» TASK PROMPT: Using the records below, output the stretch that opens with the line containing "hole = circle(0.047, cx, cz)" and closes with the line containing "n = len(vs[0])", exactly and including both lines, with nothing more.

### ENTRIES SHOWN

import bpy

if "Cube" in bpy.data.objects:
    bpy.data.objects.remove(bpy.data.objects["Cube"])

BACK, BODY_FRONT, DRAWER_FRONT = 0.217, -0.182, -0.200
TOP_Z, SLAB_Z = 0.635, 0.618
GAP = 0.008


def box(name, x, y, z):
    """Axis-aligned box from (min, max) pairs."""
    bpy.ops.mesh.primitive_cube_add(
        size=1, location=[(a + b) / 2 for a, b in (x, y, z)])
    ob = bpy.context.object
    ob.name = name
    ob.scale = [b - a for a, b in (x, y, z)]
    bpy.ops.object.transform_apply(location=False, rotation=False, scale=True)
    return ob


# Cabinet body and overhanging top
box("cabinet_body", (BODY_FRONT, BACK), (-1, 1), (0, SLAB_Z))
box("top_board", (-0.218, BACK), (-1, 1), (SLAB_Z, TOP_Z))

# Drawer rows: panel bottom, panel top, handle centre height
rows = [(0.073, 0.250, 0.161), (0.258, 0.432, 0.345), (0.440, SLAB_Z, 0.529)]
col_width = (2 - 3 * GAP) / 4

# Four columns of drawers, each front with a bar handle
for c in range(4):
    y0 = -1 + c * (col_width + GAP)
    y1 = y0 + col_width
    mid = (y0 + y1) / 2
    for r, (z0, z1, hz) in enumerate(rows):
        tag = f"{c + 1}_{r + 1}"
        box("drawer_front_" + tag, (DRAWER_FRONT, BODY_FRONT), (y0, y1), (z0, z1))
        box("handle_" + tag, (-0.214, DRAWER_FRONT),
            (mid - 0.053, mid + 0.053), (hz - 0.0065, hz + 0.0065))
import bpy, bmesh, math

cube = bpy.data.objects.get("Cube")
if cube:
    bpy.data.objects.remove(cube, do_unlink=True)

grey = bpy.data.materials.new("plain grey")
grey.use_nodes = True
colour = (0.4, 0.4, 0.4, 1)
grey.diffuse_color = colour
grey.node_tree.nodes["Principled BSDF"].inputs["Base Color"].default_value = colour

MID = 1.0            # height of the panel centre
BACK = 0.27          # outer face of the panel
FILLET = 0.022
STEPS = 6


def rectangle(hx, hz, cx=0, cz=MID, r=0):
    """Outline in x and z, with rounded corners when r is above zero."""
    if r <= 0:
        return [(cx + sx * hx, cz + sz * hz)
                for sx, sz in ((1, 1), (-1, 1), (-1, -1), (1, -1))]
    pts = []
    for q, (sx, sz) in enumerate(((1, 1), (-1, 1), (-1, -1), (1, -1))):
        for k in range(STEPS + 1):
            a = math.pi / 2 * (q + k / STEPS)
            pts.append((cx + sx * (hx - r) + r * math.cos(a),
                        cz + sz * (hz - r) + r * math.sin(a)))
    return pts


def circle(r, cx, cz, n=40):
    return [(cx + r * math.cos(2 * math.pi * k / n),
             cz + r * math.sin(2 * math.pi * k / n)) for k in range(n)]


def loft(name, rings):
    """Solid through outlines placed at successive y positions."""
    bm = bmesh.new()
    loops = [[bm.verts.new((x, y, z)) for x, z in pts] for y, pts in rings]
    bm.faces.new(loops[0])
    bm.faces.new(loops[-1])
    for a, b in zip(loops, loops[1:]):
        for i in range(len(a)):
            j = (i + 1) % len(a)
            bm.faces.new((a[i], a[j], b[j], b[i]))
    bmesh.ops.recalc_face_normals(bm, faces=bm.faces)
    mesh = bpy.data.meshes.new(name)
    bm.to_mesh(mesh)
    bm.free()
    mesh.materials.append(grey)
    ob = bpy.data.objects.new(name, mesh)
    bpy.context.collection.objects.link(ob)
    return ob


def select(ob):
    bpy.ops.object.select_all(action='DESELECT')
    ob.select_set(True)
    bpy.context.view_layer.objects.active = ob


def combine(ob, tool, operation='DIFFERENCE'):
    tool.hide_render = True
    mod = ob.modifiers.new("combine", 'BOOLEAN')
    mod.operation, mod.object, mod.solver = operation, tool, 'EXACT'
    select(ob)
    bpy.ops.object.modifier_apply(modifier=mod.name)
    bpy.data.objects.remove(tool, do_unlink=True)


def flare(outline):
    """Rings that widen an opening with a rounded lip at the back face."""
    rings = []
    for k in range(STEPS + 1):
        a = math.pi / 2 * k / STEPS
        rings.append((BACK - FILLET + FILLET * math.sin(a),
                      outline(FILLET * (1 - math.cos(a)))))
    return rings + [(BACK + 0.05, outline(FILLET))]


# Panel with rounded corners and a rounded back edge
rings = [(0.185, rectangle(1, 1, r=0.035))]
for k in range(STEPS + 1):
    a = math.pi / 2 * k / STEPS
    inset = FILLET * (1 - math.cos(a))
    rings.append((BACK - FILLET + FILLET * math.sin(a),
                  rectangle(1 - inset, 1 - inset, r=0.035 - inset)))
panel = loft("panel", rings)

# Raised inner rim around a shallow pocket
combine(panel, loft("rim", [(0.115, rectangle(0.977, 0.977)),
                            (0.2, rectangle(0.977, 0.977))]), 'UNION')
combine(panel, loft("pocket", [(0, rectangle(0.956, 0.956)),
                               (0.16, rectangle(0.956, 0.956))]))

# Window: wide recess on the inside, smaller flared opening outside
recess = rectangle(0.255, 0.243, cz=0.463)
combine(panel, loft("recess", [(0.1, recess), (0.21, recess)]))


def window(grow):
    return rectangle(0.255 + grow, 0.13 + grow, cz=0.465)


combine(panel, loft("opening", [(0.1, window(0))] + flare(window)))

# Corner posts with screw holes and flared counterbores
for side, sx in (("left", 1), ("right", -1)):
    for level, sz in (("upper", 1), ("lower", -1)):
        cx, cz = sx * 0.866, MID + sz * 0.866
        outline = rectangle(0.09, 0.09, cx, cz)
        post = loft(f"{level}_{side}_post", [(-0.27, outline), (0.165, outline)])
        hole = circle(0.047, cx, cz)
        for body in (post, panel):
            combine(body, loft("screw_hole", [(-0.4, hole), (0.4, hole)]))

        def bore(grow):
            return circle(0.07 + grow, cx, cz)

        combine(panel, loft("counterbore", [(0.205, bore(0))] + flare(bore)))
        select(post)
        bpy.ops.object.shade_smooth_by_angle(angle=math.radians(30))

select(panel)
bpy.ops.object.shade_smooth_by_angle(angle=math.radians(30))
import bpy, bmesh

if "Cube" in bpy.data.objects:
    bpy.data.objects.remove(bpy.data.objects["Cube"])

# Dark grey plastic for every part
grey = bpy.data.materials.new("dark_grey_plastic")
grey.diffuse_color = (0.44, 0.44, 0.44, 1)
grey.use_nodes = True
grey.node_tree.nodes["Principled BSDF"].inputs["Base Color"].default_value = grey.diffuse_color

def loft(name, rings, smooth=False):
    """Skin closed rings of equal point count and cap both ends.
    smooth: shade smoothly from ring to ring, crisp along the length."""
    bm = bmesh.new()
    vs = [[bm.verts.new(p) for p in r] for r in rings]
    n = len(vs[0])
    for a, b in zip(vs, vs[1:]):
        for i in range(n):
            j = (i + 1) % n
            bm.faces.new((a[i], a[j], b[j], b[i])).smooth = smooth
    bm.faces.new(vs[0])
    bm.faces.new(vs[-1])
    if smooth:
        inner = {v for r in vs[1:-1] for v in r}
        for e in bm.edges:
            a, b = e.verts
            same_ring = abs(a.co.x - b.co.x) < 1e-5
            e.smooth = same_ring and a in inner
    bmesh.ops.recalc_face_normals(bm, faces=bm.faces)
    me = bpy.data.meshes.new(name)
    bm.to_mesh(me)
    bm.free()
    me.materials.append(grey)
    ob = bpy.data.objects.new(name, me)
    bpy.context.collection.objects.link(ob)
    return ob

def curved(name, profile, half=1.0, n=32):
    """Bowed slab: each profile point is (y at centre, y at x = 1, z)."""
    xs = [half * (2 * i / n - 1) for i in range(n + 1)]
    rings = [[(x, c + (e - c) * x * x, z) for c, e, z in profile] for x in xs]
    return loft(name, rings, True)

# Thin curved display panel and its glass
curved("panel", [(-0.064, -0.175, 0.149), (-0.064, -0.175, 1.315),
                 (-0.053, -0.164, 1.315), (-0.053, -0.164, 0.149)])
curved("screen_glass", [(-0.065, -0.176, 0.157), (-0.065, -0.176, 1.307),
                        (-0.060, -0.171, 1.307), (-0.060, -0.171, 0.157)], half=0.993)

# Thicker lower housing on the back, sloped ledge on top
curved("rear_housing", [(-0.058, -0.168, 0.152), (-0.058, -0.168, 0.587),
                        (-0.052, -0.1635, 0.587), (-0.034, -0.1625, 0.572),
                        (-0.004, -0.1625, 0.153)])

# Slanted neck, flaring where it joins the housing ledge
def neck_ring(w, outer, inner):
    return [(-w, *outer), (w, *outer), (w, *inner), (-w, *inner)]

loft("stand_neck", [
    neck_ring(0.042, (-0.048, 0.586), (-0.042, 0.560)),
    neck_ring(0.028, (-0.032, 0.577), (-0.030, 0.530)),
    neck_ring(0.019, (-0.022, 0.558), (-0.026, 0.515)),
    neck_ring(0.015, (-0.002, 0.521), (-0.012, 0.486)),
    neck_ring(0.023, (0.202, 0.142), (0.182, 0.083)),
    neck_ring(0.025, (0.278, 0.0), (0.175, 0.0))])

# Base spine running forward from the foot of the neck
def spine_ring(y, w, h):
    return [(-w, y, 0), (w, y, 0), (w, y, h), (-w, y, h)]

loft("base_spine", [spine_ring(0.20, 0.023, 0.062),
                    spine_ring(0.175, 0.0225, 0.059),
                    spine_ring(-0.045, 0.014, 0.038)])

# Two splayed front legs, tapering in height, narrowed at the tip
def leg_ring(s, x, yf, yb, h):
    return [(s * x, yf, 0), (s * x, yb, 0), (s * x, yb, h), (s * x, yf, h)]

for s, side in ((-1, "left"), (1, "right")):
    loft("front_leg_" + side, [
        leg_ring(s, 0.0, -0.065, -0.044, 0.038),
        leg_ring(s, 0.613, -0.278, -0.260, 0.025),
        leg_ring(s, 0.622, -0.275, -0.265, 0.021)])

######

» ANSWER:
        hole = circle(0.047, cx, cz)
        for body in (post, panel):
            combine(body, loft("screw_hole", [(-0.4, hole), (0.4, hole)]))

        def bore(grow):
            return circle(0.07 + grow, cx, cz)

        combine(panel, loft("counterbore", [(0.205, bore(0))] + flare(bore)))
        select(post)
        bpy.ops.object.shade_smooth_by_angle(angle=math.radians(30))

select(panel)
bpy.ops.object.shade_smooth_by_angle(angle=math.radians(30))
import bpy, bmesh

if "Cube" in bpy.data.objects:
    bpy.data.objects.remove(bpy.data.objects["Cube"])

# Dark grey plastic for every part
grey = bpy.data.materials.new("dark_grey_plastic")
grey.diffuse_color = (0.44, 0.44, 0.44, 1)
grey.use_nodes = True
grey.node_tree.nodes["Principled BSDF"].inputs["Base Color"].default_value = grey.diffuse_color

def loft(name, rings, smooth=False):
    """Skin closed rings of equal point count and cap both ends.
    smooth: shade smoothly from ring to ring, crisp along the length."""
    bm = bmesh.new()
    vs = [[bm.verts.new(p) for p in r] for r in rings]
    n = len(vs[0])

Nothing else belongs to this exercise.